This paper contains an outlined portrait of Henry Ford, warts and all, a summary of his ‘humane capitalism’, the importance of which has been largely forgotten nowadays, and a suggestion of its relevance to today’s economic problems. Ford’s importance as a humanist becomes obvious when his view of capitalism is compared with that of his predecessor, Andrew Carnegie. Ford reacted implicitly against Carnegie’s draconian capitalism in which poverty was seen as an unavoidable necessity. In Carnegie’s view, wages (...) could be lowered at an employer’s whim. Ford overturned that view and made increasing wage levels the norm not the exception. He was in fact directly responsible for the development of the consumer society during the twentieth century. (shrink)

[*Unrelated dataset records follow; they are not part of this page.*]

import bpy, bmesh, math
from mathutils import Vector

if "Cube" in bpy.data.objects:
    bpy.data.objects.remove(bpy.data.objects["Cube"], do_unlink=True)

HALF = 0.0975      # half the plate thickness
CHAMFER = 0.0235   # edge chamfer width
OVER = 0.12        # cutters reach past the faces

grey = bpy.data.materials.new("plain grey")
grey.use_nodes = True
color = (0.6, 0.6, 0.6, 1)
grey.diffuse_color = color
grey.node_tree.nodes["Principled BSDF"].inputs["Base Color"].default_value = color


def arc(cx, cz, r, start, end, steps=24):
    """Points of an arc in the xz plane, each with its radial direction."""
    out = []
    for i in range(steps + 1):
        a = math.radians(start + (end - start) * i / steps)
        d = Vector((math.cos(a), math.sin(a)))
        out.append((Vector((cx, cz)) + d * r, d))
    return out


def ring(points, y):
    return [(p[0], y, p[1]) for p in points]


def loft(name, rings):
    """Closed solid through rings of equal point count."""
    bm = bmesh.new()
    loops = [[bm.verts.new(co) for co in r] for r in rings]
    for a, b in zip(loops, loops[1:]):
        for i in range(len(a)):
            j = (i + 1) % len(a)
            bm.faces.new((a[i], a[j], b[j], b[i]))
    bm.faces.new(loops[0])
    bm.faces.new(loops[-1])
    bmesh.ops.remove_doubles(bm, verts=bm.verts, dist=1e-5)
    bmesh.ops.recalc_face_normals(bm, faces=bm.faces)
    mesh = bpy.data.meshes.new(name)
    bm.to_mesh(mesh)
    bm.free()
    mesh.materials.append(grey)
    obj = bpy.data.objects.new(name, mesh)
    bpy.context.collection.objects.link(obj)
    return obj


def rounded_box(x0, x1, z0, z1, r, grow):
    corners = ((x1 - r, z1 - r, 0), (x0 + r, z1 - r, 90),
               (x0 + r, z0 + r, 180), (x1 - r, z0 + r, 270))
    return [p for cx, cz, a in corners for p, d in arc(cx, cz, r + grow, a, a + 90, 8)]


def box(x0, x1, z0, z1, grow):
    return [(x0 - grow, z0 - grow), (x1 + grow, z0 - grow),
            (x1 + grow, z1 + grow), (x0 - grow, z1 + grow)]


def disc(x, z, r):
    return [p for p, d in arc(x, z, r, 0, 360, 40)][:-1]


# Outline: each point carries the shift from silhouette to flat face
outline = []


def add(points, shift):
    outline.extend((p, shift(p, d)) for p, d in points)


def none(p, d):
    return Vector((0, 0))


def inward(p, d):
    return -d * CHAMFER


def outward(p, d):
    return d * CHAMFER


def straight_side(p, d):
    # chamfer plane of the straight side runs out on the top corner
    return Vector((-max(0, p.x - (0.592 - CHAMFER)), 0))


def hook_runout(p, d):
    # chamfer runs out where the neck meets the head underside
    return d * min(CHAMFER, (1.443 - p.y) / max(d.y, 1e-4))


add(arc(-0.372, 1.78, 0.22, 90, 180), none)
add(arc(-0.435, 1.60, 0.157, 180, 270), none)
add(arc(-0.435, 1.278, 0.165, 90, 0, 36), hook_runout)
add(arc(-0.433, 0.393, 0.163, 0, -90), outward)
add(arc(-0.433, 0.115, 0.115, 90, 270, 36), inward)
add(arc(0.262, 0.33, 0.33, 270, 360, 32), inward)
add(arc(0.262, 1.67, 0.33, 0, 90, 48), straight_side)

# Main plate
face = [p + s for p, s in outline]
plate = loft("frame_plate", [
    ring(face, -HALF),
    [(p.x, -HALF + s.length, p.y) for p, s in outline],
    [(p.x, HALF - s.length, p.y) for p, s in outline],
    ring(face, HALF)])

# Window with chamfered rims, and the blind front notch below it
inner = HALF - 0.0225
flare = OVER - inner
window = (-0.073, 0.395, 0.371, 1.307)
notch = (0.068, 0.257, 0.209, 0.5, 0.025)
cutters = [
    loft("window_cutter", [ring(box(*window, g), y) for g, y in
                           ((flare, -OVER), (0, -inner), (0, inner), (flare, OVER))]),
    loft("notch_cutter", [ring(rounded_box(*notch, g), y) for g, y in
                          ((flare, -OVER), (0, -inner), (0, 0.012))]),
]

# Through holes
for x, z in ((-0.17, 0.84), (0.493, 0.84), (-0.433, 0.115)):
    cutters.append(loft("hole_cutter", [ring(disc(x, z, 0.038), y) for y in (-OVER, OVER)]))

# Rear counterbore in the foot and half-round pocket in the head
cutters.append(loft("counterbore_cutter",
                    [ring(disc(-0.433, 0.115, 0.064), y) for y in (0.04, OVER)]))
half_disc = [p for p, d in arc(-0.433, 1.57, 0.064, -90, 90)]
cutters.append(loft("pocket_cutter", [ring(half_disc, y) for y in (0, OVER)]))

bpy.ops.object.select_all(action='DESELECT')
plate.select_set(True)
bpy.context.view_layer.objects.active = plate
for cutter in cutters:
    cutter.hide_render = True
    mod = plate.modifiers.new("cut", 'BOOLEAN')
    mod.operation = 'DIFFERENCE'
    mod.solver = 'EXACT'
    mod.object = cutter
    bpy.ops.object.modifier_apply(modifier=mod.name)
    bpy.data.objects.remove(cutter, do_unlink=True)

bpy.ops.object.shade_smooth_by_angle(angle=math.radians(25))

Archaeological excavations carried out at Pentridge Prison discovered the ruins and foundations of three panopticon exercise yards. This paper details the scope and observations of the excavation program and discusses the influence of Jeremy Bentham’s panopticon model on penal reform and prison design in Australia in the middle of the 19th Century.
Practitioners and leading scholars emphasize the need of integrating the notion of stakeholder more systematically into strategy theory. In corporate reality, this process has been on its way for quite some time because companies realized that a one-sided orientation to short-term shareholder value is a too narrow conception for strategic management, especially since firms’ strategically relevant resources today are not purely of financial nature but most importantly knowledge oriented. This paper will evaluate some insights into good practices of strategic stakeholder (...) management in the financial services industry and the telecommunications industry of Switzerland in order to stimulate the ongoing learning process in strategic stakeholder management. The results do support appropriateness of stakeholder management in situations of turbulence and as useful extension of conventional approaches in strategic management. (shrink)
The paper develops a framework to evaluate a network's stakeholders' perceptions concerning an issue which is highly relevant for all stakeholders. The framework helps us to understand how stakeholder networks impact perceptions and vice versa, which will result in a better understanding of the interrelatedness of a network. On the other hand, it helps corporations to become more effective increating wealth with and for their stakeholders.